I find this article to be the most refreshing one that I have read in awhile. I feel that those that have commented in a judgmental fashion need to humble themselves. Granted, we may all be coming for "wellness" but the human experience creates different levels of need at the meridian if the heart chakra. Perhaps it may only be on a soft tissue level that you may need to bare your heart so that your connective tissue in the front of your body doesn't collapse your spine and posture which every single one of us living in a human body needs. So nostradamus how well you may feel in the wellness of your life, perhaps it is time to humble uour heart or "bare your heart" for the Scripture says, "Judge not that ye be judged." This is the first step towards spiritual security. So bare your heart in wellness and humble thy unwounded heart to work on a more profound spiritual existence. There is always a benefit for all if we are able to look deeper within even if at first it may seem that we do not need it. There is always a deeper layer to bare. Namaste.
The focus on 'heart opening' has certainly been a nice shift from the older, harder emphasis on doing everything 'right' according to the minutiae of alignment instructions.
But it's led to a paradoxically mixed message that bugs more than a few people: many students (and teachers) wonder aloud, 'Who says my heart ISN'T open? Why do you keep telling me to 'Open my heart' when it already is?'
We've all experienced grief, but that doesn't necessarily mean we've built up armor against it in the way that is so often described. It's more than a little presumptuous, and even borderline offensive when a teacher presumes to 'fix' your heart problem by inspiring you to 'open' it.
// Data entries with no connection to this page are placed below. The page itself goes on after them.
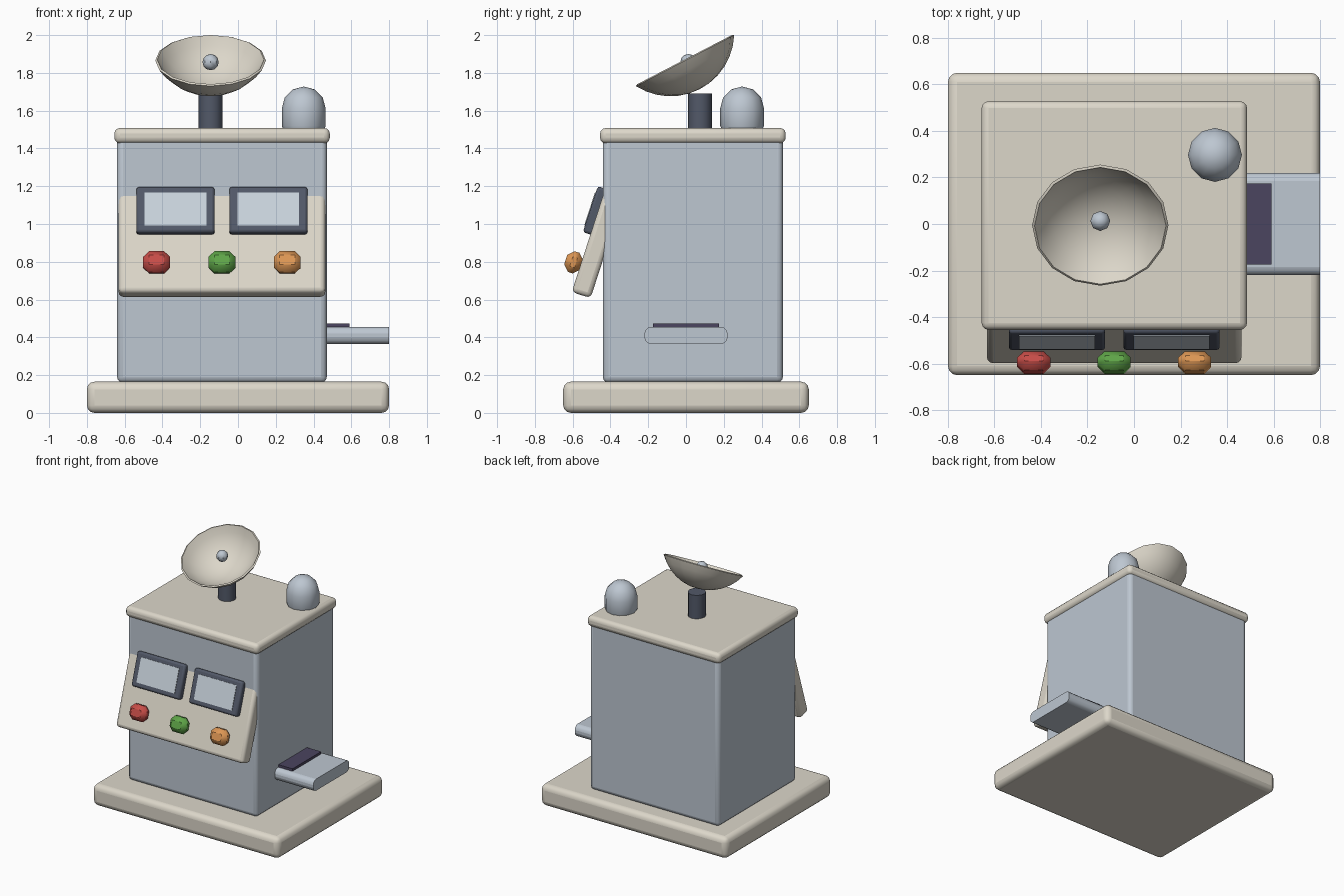
import bpy, bmesh, math
from mathutils import Matrix, Vector

if "Cube" in bpy.data.objects:
    bpy.data.objects.remove(bpy.data.objects["Cube"], do_unlink=True)


def material(name, r, g, b):
    m = bpy.data.materials.new(name)
    m.use_nodes = True
    m.diffuse_color = (r, g, b, 1)
    m.node_tree.nodes["Principled BSDF"].inputs["Base Color"].default_value = (r, g, b, 1)
    return m


CREAM = material("cream", .72, .68, .59)
STEEL = material("pale_steel", .51, .57, .64)
GLASS = material("screen_glass", .58, .65, .71)
SLATE = material("slate", .085, .10, .14)
PURPLE = material("dark_purple", .07, .058, .115)
RED = material("red", .58, .075, .065)
GREEN = material("green", .115, .38, .065)
ORANGE = material("orange", .73, .31, .09)


def finish(name, bm, mat, matrix=Matrix(), bevel=0, segments=3):
    """Turn a bmesh into a placed, bevelled, smooth-shaded object."""
    bmesh.ops.recalc_face_normals(bm, faces=bm.faces)
    mesh = bpy.data.meshes.new(name)
    bm.to_mesh(mesh)
    bm.free()
    mesh.materials.append(mat)
    ob = bpy.data.objects.new(name, mesh)
    bpy.context.collection.objects.link(ob)
    ob.matrix_world = matrix
    if bevel:
        mod = ob.modifiers.new("Bevel", "BEVEL")
        mod.width, mod.segments = bevel, segments
    bpy.ops.object.select_all(action="DESELECT")
    ob.select_set(True)
    bpy.context.view_layer.objects.active = ob
    bpy.ops.object.shade_smooth_by_angle(angle=math.radians(35))
    return ob


def box(name, lo, hi, mat, matrix=Matrix(), bevel=0, segments=3):
    lo, hi = Vector(lo), Vector(hi)
    bm = bmesh.new()
    bmesh.ops.create_cube(bm, size=1, matrix=Matrix.Translation((lo + hi) / 2)
                          @ Matrix.Diagonal((*(hi - lo), 1)))
    return finish(name, bm, mat, matrix, bevel, segments)


def lathe(name, profile, sides, mat, matrix):
    """Spin (radius, height) points around z."""
    bm = bmesh.new()
    verts = [bm.verts.new((r, 0, z)) for r, z in profile]
    edges = [bm.edges.new(pair) for pair in zip(verts, verts[1:])]
    bmesh.ops.spin(bm, geom=verts + edges, cent=(0, 0, 0), axis=(0, 0, 1),
                   angle=math.tau, steps=sides)
    bmesh.ops.remove_doubles(bm, verts=bm.verts, dist=.0005)
    return finish(name, bm, mat, matrix)


# Cabinet
box("base_plinth", (-.8, -.65, 0), (.8, .65, .165), CREAM, bevel=.04)
box("cabinet_body", (-.64, -.44, .16), (.47, .513, 1.46), STEEL, bevel=.03)
box("cabinet_lid", (-.655, -.455, 1.427), (.486, .528, 1.508), CREAM, bevel=.03)

# Sloping control panel, modelled upright and tipped back
CENTRE = -.085
tilt = Matrix.Translation((CENTRE, -.605, .64)) @ Matrix.Rotation(math.radians(-18), 4, "X")
box("control_panel", (-.547, 0, 0), (.547, .105, .6), CREAM, tilt, bevel=.025)

# Two framed screens
for side, x in (("right", -.246), ("left", .246)):
    box(side + "_screen_frame", (x - .207, -.042, .32), (x + .207, .02, .575),
        SLATE, tilt, bevel=.014, segments=2)
    box(side + "_screen", (x - .163, -.046, .356), (x + .163, -.04, .54), GLASS, tilt)

# Chunky chamfered buttons
for i, (name, mat) in enumerate((("red", RED), ("green", GREEN), ("orange", ORANGE))):
    x = (i - 1) * .346
    box(name + "_button", (x - .071, -.083, .095), (x + .071, .005, .21),
        mat, tilt, bevel=.031, segments=1)

# Side tray, rounded only along its length
tray = box("side_tray", (.4, -.22, .365), (.8, .22, .455), STEEL)
bm = bmesh.new()
bm.from_mesh(tray.data)
long_edges = [e for e in bm.edges if abs(e.verts[0].co.x - e.verts[1].co.x) > .1]
bmesh.ops.bevel(bm, geom=long_edges, offset=.035, segments=3, profile=.5, affect="EDGES")
for f in bm.faces:
    f.smooth = True
bm.to_mesh(tray.data)
bm.free()
bpy.ops.object.shade_smooth_by_angle(angle=math.radians(35))
box("tray_slot", (.42, -.175, .45), (.59, .175, .474), PURPLE)

# Beacon dome on the lid
R = .116
dome = [(0, 1.5), (R - .008, 1.5), (R, 1.52)]
dome += [(R * math.cos(a), 1.612 + R * math.sin(a))
         for a in (math.radians(30 * k) for k in range(4))]
lathe("beacon_dome", dome, 12, STEEL, Matrix.Translation((.348, .297, 0)))

# Dish mast
lathe("dish_mast", [(0, 1.49), (.064, 1.49), (.064, 1.69), (0, 1.69)], 12, SLATE,
      Matrix.Translation((-.145, .074, 0)))

# Tilted dish: a spherical bowl with a thin wall
rim, depth, wall = .293, .17, .012
ball = (rim ** 2 + depth ** 2) / (2 * depth)
reach = math.asin(rim / ball)
arc = [reach * k / 6 for k in range(7)]
outer = [(ball * math.sin(a), ball - depth - ball * math.cos(a)) for a in arc]
inner = [((ball - wall) * math.sin(a), ball - depth - (ball - wall) * math.cos(a))
         for a in reversed(arc)]
lathe("dish_bowl", outer + inner, 16, CREAM,
      Matrix.Translation((-.145, -.005, 1.865)) @ Matrix.Rotation(math.radians(27.4), 4, "X"))

# Receiver ball at the dish focus
bm = bmesh.new()
bmesh.ops.create_uvsphere(bm, u_segments=8, v_segments=6, radius=.043)
finish("dish_receiver", bm, STEEL, Matrix.Translation((-.145, .013, 1.857)))
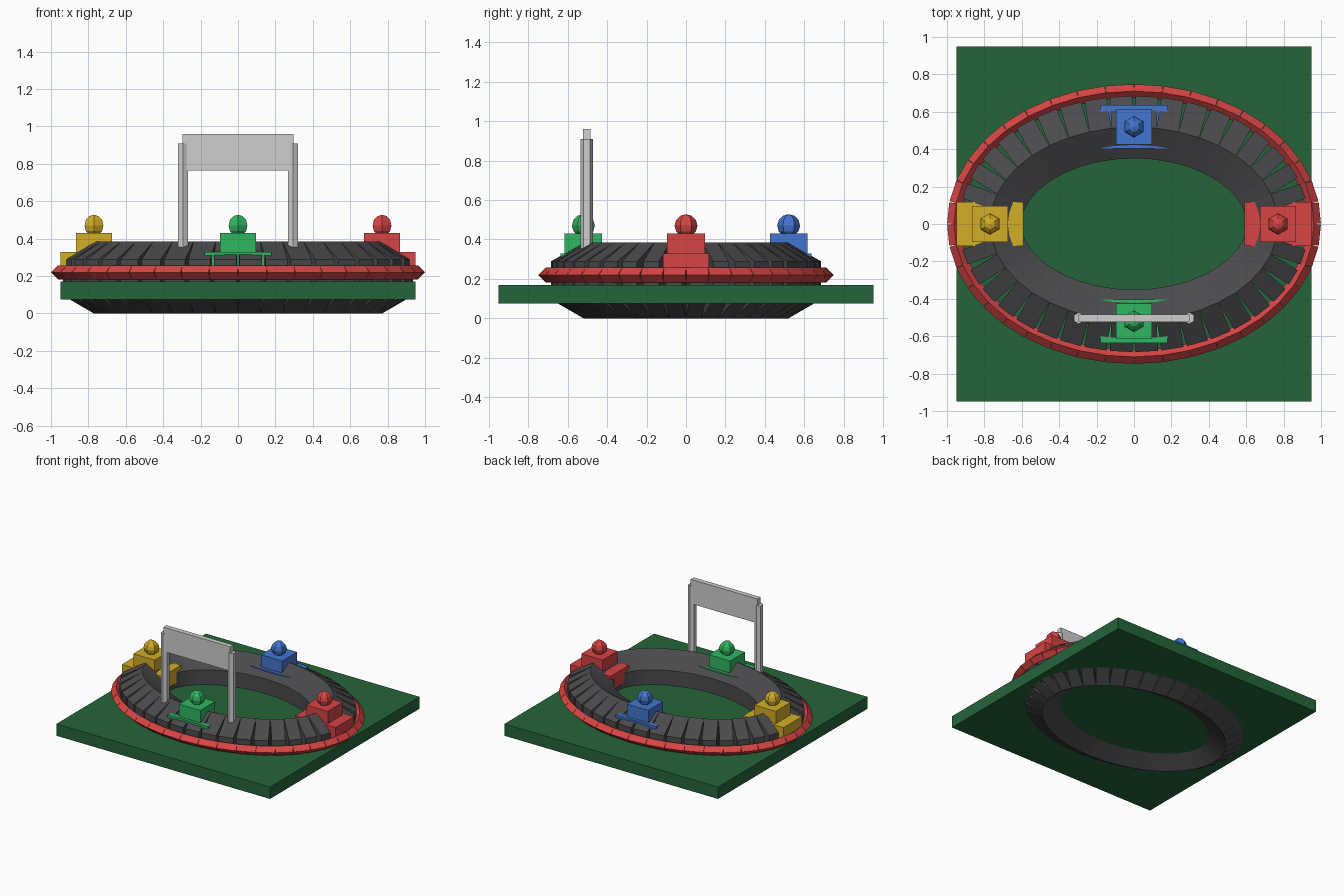
import bpy, bmesh, math
from mathutils import Vector, Matrix

if "Cube" in bpy.data.objects:
    bpy.data.objects.remove(bpy.data.objects["Cube"])


def material(name, rgb):
    m = bpy.data.materials.new(name)
    m.diffuse_color = (*rgb, 1)
    m.use_nodes = True
    m.node_tree.nodes["Principled BSDF"].inputs["Base Color"].default_value = m.diffuse_color
    return m


GRASS = material("grass green", (0.018, 0.13, 0.042))
ASPHALT = material("asphalt grey", (0.07, 0.07, 0.077))
RED = material("red", (0.68, 0.058, 0.058))
YELLOW = material("yellow", (0.65, 0.42, 0.02))
BLUE = material("blue", (0.055, 0.18, 0.63))
GREEN = material("bright green", (0.03, 0.47, 0.12))
GREY = material("light grey", (0.62, 0.62, 0.62))


def finish(name, bm, mat):
    bmesh.ops.recalc_face_normals(bm, faces=bm.faces[:])
    mesh = bpy.data.meshes.new(name)
    bm.to_mesh(mesh)
    bm.free()
    mesh.materials.append(mat)
    obj = bpy.data.objects.new(name, mesh)
    bpy.context.collection.objects.link(obj)
    return obj


def box(name, mat, x, y, z):
    """Box from (min, max) pairs."""
    bm = bmesh.new()
    bmesh.ops.create_cube(bm, size=1)
    for v in bm.verts:
        v.co = [lo + (c + 0.5) * (hi - lo) for c, (lo, hi) in zip(v.co, (x, y, z))]
    return finish(name, bm, mat)


def prism(bm, p, q, radius, sides, up):
    """Straight prism from p to q with a corner pointing along up."""
    side = (q - p).normalized().cross(up)
    rings = []
    for end in (p, q):
        ring = []
        for k in range(sides):
            a = math.tau * k / sides
            ring.append(bm.verts.new(end + radius * (math.cos(a) * up + math.sin(a) * side)))
        rings.append(ring)
    for k in range(sides):
        n = (k + 1) % sides
        bm.faces.new((rings[0][k], rings[0][n], rings[1][n], rings[1][k]))
    bm.faces.new(rings[0])
    bm.faces.new(rings[1])


def oval(name, mat, a, b, z, radius, sides, count=40):
    """Oval loop of separate straight segments, open at the outer joints."""
    bm = bmesh.new()
    pts = [Vector((a * math.cos(math.tau * i / count), b * math.sin(math.tau * i / count), z))
           for i in range(count)]
    for i in range(count):
        prism(bm, pts[i], pts[(i + 1) % count], radius, sides, Vector((0, 0, 1)))
    return finish(name, bm, mat)


A, B, R = 0.77, 0.518, 0.1925

# Ground slab, track and barrier
box("ground", GRASS, (-0.95, 0.95), (-0.95, 0.95), (0.075, 0.17))
oval("track", ASPHALT, A, B, R, R, 6)
oval("barrier", RED, A + R, B + R, 0.22, 0.037, 4)


# Cars with body, cabin and driver
def car(label, mat, x, y):
    box(label + "_body", mat, (x - 0.18, x + 0.18), (y - 0.117, y + 0.117), (0.21, 0.33))
    box(label + "_cabin", mat, (x - 0.095, x + 0.095), (y - 0.095, y + 0.095), (0.33, 0.43))
    bm = bmesh.new()
    bmesh.ops.create_uvsphere(bm, u_segments=6, v_segments=6, radius=0.058)
    # corners of the helmet point along y
    if max(v.co.x for v in bm.verts) > max(v.co.y for v in bm.verts):
        bmesh.ops.transform(bm, verts=bm.verts[:], matrix=Matrix.Rotation(math.pi / 2, 4, 'Z'))
    bmesh.ops.translate(bm, verts=bm.verts[:], vec=(x, y, 0.47))
    finish(label + "_driver", bm, mat)


car("red_car", RED, A, 0)
car("yellow_car", YELLOW, -A, 0)
car("blue_car", BLUE, 0, B + 0.002)
car("green_car", GREEN, 0, -B - 0.002)

# Start gantry
for label, x in (("left", -0.295), ("right", 0.295)):
    bm = bmesh.new()
    prism(bm, Vector((x, -0.503, 0.3)), Vector((x, -0.503, 0.91)), 0.031, 6, Vector((0, 1, 0)))
    finish(label + "_post", bm, GREY)
box("banner", GREY, (-0.297, 0.297), (-0.523, -0.483), (0.765, 0.96))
A lot of people do yoga because they are actually just fine -- great, really. This isn't just an 'Anusara' language issue; a lot of styles and schools of yoga make quite a few assumptions about what is 'wrong' with us, from our attitude to our very breathing (there's a lot of emphasis on 'fear' among many teachers) even when they try to emphasize the positive. In teaching the 'positive,' they're actually projecting the negative -- that's the paradox.
It's nice to have the 'heart' as a central theme in yoga classes and workshops; it's less nice when it begins with the subtle assumption that there's something wrong with your heart. (Have we just shifted to obsessive 'alignment instructions' for the 'heart' instead of obsessive 'alignment instructions' for the pose?)
It would be refreshing to start a class with, 'Thank you for coming with such open hearts! Let's enjoy doing yoga together!' And go from there, without labels, assumptions or subtle arm-twisting to conform to preconceptions. One can still speak beautifully about forgiveness and other issues from one's own experience, and it will be quite appreciated.
Please don't tell me that I don't 'understand' the message of 'opening the heart:' I do. I'm just pointing out the (largely unintended) implications for the listener, which are worth thinking about.
The link to Desiree's website is not working
Yes please fix the image links
Please fix the broken imgs! these articles are great but the pictures will clear up a lot of confusions! Thx!
Some really lovely descriptions. I would love to hear more about getting OUT of Dwi Pada Viparita Dandasana. I often hear my teachers saying come out of the pose the same way you went in, but i find that after holding this particular pose my arms don't have as much strength as I need, and I therefore end up placing too much weight on the top of my head.... can you help me?
What beautiful writing about forgiveness.
I will share it with my students & also the standing poses. The inverted staff will be unapproachable for them, & me - not enough upper body strength (even after 37 years of yoga in my case.)
I also couldn't download the pictures.
This article is wonderful ..
However - HELP - the pictures will not open ... visuals greatly help me as I practice the poses described.